If you’re looking for exciting new food trends in Detroit, chances are you won’t find them in a traditional brick-and-mortar restaurant. Across the metro area, chefs are fully embracing their independence and creativity through carefully planned pop-ups. Appearing at local bars, cafes, and festivals, these must-try culinary experiences showcase each chef’s background, talents, and passions.
Here are three exciting pop-ups that showcase the versatility and dynamism of Detroit’s rising stars.
If you visit one of Husky Boi’s pop-ups, you might think you’ve traveled back to the 1990s. Chef and owner Brent Foster seeks to blend his love of ’90s nostalgia and snacks with elevated technique and ingredients to create an enjoyable, one-of-a-kind experience for diners.
After almost 20 years in the restaurant industry, Foster began the business with Gerald Mickel (who serves as co-chef) in spring 2021.
“I’m just a hospitality guy through and through,” Foster says. “I always try to make memories for people.”
Husky Boi’s food itself will bring back memories for guests of a certain age. Foster made his own version of the popular snack Dunkaroos from scratch, serving them with a feta, chocolate ganache, and coconut dip. Another bestselling item is the mushroom stroganoff, made with wild mushrooms, beef roast braised in red wine, heavy cream, and crispy garlic.
“A lot of people were like, ‘This reminds me of something that my mom would make.’ And that was the goal. Stroganoff was something my mom would make,” he says.
Foster describes Husky Boi’s food as “reimagined Midwest.” It reminds guests of classic homestyle cooking but with a creative twist. In addition to its frequent pop-ups at The Elephant Room, Foster hopes to offer Husky Boi’s food through speakeasy limited- invite events. He imagines these dinners as similar to having a treehouse as a kid, giving your friends a secret password to enter.
Follow Husky Boi on Instagram @huskyboidetroit to keep up to date.
Ciara Ball — who cooked in kitchens at Selden Standard, Takoi, Magnet, and more — had a revelation during the onset of the COVID-19 pandemic: She never wanted to work in a restaurant again. She wanted to do something for herself, cooking and baking the foods she experimented with during the shutdowns. So, she started her own business, Verna, in 2020.

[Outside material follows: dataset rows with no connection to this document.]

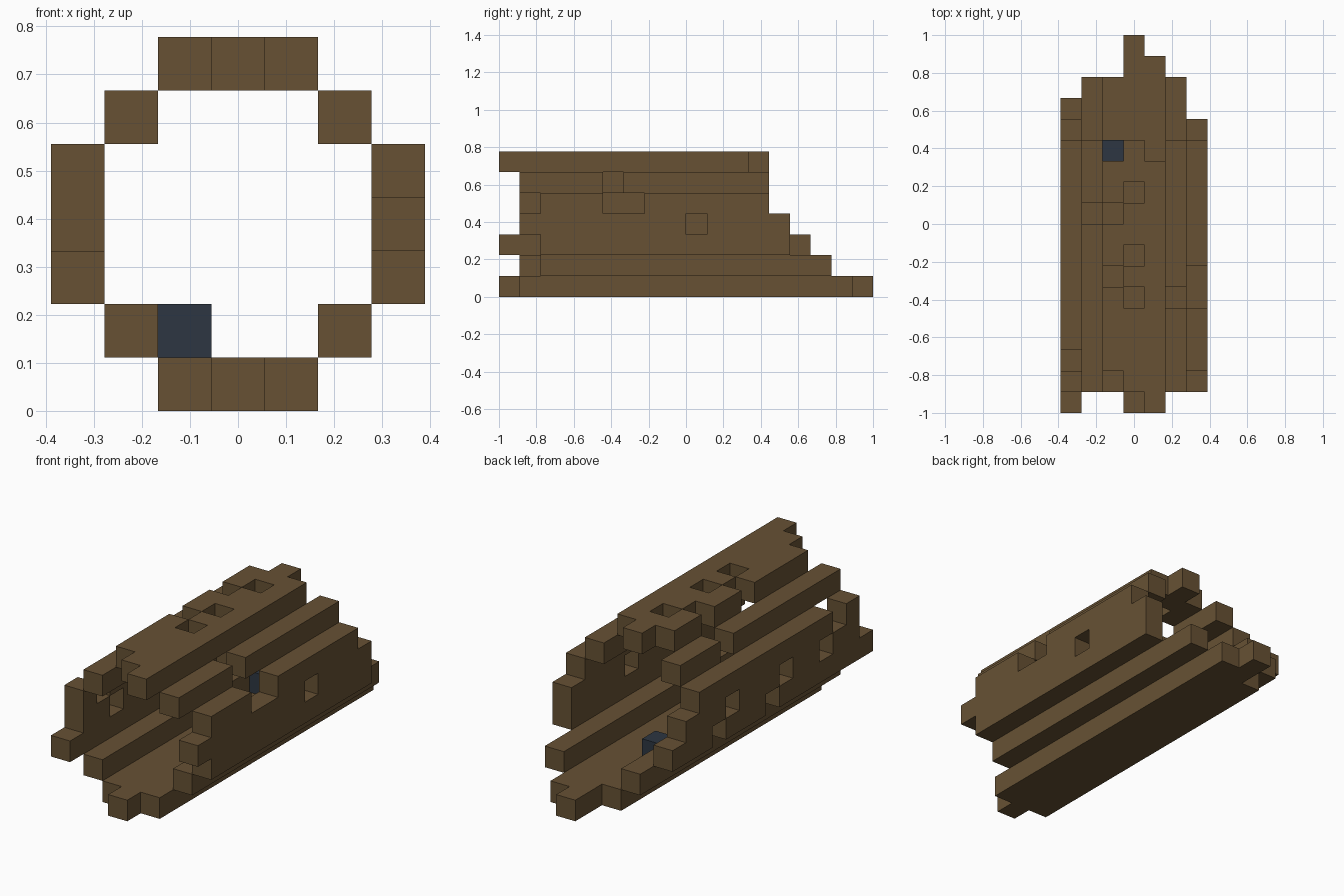
import bpy, bmesh
from mathutils import Vector

if "Cube" in bpy.data.objects:
    bpy.data.objects.remove(bpy.data.objects["Cube"], do_unlink=True)

UNIT = 1 / 9                       # edge of one block
ORIGIN = Vector((-3.5, -9, 0))     # block grid corner


def material(name, rgb):
    mat = bpy.data.materials.new(name)
    mat.use_nodes = True
    colour = (*rgb, 1)
    mat.diffuse_color = colour
    mat.node_tree.nodes["Principled BSDF"].inputs["Base Color"].default_value = colour
    return mat


bark = material("bark_brown", (0.135, 0.083, 0.034))
slate = material("dark_slate_blue", (0.026, 0.037, 0.054))

# Hollow log staves: name -> column, level, first row, end row, missing rows
STAVES = {
    "floor_right": (2, 0, 1, 16, ()),
    "floor_middle": (3, 0, 0, 18, ()),
    "floor_left": (4, 0, 1, 17, ()),
    "lower_edge_right": (1, 1, 1, 16, ()),
    "lower_edge_left": (5, 1, 2, 16, ()),
    "right_wall_low": (0, 2, 0, 15, (7, 11)),
    "right_wall_middle": (0, 3, 1, 14, (3, 6, 10)),
    "right_wall_high": (0, 4, 1, 13, (2,)),
    "left_wall_low": (6, 2, 2, 14, ()),
    "left_wall_middle": (6, 3, 1, 14, (9,)),
    "left_wall_high": (6, 4, 2, 13, (5, 6)),
    "upper_edge_right": (1, 5, 1, 13, (9,)),
    "upper_edge_left": (5, 5, 1, 13, (5,)),
    "roof_right": (2, 6, 2, 12, (6, 9)),
    "roof_middle": (3, 6, 1, 13, (5, 7, 10)),
    "roof_left": (4, 6, 0, 12, ()),
    "inner_stone": (2, 1, 12, 13, ()),
}


def cells(col, level, first, end, gaps):
    return [(col, row, level) for row in range(first, end) if row not in gaps]


filled = {cell for stave in STAVES.values() for cell in cells(*stave)}


def build(name, blocks, mat):
    """Join blocks into one part, keeping only the exposed sides."""
    bm = bmesh.new()
    for block in blocks:
        centre = Vector(block) + Vector((0.5, 0.5, 0.5))
        for axis in range(3):
            for sign in (-1, 1):
                normal = Vector((0, 0, 0))
                normal[axis] = sign
                if tuple(int(v) for v in Vector(block) + normal) in filled:
                    continue
                u = Vector((0, 0, 0))
                u[(axis + 1) % 3] = 0.5
                v = normal.cross(u)
                middle = centre + normal / 2 + ORIGIN
                corners = (-u - v, u - v, u + v, v - u)
                bm.faces.new([bm.verts.new((middle + c) * UNIT) for c in corners])
    bmesh.ops.remove_doubles(bm, verts=bm.verts, dist=0.001)
    bmesh.ops.dissolve_limit(bm, angle_limit=0.01, verts=bm.verts, edges=bm.edges)
    mesh = bpy.data.meshes.new(name)
    bm.to_mesh(mesh)
    bm.free()
    mesh.materials.append(mat)
    bpy.context.collection.objects.link(bpy.data.objects.new(name, mesh))


for name, stave in STAVES.items():
    build(name, cells(*stave), slate if name == "inner_stone" else bark)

The pop-up, named after a type of lemon, “is simple food that’s clean and approachable to everybody,” Ball says. Her goal of approachability is a guiding force on the menu. “I try to do primarily vegetarian or vegan. It’s [friendly to] all dietary restrictions so that everybody has something,” she says.
Signature dishes include an open-faced caprese sandwich and carrot and mushroom dumplings, which bring plenty of smoky flavor with none of the meat.
“I roast whole carrots over the fire and then put whole onions into the coals,” Ball says.
She then adds mirin, coriander, and cumin. Verna also stands out for its baked goods — think maple pecan Bundt cakes with vanilla glaze, cheddar egg muffins, and savory tomato pie. Ball will continue to offer pop-ups at local spots like Two Birds, Now Corktown, and Anthology Coffee.
Keep an eye on Verna’s Instagram @verna_detroit to find where it’s appearing next.
Indigo Culinary Co.
Josmine Evans of Indigo Culinary Co. seeks to tell a part of the Indigenous and Afro-Atlantic experiences on every plate. Evans felt called to learn more about her heritage, but this was a challenge.
“For Black folks, this is not an easy thing to do,” she says. “It’s difficult to figure out the specifics of who you are … when your ancestors were considered property.”
Instead of turning to traditional written documentation, Evans decided to follow the food her ancestors would have consumed. She visited West Africa several times to learn about the ways people grow and cook with traditional ingredients there. Evans began her pop-up, Indigo Culinary Co., as a way to share this information with others.
Menus highlight traditional ingredients from the African diaspora. For example, Evans incorporates black-eyed peas, which are native to West Africa, into hummus, which also uses another traditional ingredient from the region: sesame.
“Black folks, particularly West Africans, were using sesame in their cuisines, soups, and stews,” she says.
Past pop-ups have included sweet potato grits with coconut-braised collards and tomato confit, spicy red rice with peanut sauce, and fresh banana and sticky plantain pork ribs. Evans appreciates the pop-ups for their ability to help her educate and talk to people.
“I really enjoy that process of being able to connect with people and change their mind about particular food ingredients,” she says. “We can do so much with these different ingredients that have been passed down to us for generation after generation.”
In addition to pop-ups at Two Birds, Evans also runs The Joy Project, a community space and garden centered on preserving and educating people about these traditional foodways.
This story is from the January 2023 issue of Hour Detroit magazine. Read more in our digital edition.